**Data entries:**

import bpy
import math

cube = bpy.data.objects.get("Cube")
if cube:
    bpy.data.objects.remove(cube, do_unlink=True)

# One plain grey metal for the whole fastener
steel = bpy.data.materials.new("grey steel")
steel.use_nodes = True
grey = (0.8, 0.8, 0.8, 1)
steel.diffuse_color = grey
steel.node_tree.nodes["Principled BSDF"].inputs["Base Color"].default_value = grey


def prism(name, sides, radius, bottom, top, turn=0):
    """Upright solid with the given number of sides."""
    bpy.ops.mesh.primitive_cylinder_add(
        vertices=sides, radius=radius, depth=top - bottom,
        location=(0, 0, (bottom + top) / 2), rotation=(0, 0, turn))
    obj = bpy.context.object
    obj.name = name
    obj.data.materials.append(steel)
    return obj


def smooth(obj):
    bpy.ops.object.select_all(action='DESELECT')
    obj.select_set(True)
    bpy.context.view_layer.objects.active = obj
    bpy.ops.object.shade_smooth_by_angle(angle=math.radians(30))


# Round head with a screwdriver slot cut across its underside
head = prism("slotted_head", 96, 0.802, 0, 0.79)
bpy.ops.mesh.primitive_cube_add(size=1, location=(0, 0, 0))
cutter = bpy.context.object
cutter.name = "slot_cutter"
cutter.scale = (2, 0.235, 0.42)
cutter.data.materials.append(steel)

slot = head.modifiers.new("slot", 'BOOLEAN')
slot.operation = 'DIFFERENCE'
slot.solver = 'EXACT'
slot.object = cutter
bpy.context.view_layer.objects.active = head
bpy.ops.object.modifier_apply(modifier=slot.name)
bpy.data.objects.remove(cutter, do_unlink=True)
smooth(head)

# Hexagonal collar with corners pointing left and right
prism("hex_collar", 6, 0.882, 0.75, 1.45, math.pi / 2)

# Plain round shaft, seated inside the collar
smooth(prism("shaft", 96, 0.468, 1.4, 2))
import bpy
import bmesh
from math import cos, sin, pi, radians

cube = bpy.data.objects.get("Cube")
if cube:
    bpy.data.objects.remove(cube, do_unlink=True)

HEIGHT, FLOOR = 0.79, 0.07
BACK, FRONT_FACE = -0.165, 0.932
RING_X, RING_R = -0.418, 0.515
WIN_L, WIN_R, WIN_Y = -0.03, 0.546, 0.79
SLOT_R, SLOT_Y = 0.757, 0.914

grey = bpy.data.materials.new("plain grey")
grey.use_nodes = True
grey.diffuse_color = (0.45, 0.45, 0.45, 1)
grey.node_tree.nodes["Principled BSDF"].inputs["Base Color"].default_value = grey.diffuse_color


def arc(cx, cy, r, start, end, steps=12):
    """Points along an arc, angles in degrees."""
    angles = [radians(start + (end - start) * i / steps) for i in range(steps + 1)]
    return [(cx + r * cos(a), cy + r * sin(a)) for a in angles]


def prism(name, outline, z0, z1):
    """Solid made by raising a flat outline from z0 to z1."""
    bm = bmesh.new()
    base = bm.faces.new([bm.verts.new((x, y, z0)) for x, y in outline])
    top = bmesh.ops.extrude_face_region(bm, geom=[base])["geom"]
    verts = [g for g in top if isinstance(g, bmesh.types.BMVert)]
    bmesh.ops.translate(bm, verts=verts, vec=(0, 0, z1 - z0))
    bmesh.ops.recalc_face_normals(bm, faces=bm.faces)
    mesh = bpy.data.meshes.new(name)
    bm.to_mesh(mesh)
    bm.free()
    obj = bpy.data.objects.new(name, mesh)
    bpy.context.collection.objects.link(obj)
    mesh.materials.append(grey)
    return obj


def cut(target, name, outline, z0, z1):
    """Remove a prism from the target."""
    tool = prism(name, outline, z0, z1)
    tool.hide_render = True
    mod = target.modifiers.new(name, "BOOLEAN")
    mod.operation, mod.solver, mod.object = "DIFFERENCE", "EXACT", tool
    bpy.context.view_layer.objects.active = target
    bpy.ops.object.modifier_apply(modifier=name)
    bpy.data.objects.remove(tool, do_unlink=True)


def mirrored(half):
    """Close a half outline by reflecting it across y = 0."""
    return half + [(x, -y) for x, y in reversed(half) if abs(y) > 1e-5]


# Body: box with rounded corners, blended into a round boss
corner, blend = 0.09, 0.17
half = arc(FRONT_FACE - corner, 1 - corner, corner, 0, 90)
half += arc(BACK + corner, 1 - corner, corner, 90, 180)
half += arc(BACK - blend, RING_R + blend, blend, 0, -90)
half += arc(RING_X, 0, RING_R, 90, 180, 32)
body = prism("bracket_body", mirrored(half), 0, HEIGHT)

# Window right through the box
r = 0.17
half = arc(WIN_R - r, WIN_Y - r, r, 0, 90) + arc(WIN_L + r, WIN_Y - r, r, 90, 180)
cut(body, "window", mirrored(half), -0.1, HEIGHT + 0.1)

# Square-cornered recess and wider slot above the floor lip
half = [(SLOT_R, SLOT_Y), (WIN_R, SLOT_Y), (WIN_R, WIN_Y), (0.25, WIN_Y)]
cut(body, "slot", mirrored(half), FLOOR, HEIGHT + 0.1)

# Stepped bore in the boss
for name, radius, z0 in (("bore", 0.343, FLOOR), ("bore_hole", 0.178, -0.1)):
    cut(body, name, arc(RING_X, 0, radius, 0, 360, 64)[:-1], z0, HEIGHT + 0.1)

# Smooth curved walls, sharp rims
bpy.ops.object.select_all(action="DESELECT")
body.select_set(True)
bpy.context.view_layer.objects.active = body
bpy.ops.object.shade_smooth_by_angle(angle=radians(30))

**Aim of the task:**
Go through the entries. Report every line that contains the word "materials".

**Result of this task:**
steel = bpy.data.materials.new("grey steel")
    obj.data.materials.append(steel)
cutter.data.materials.append(steel)
grey = bpy.data.materials.new("plain grey")
    mesh.materials.append(grey)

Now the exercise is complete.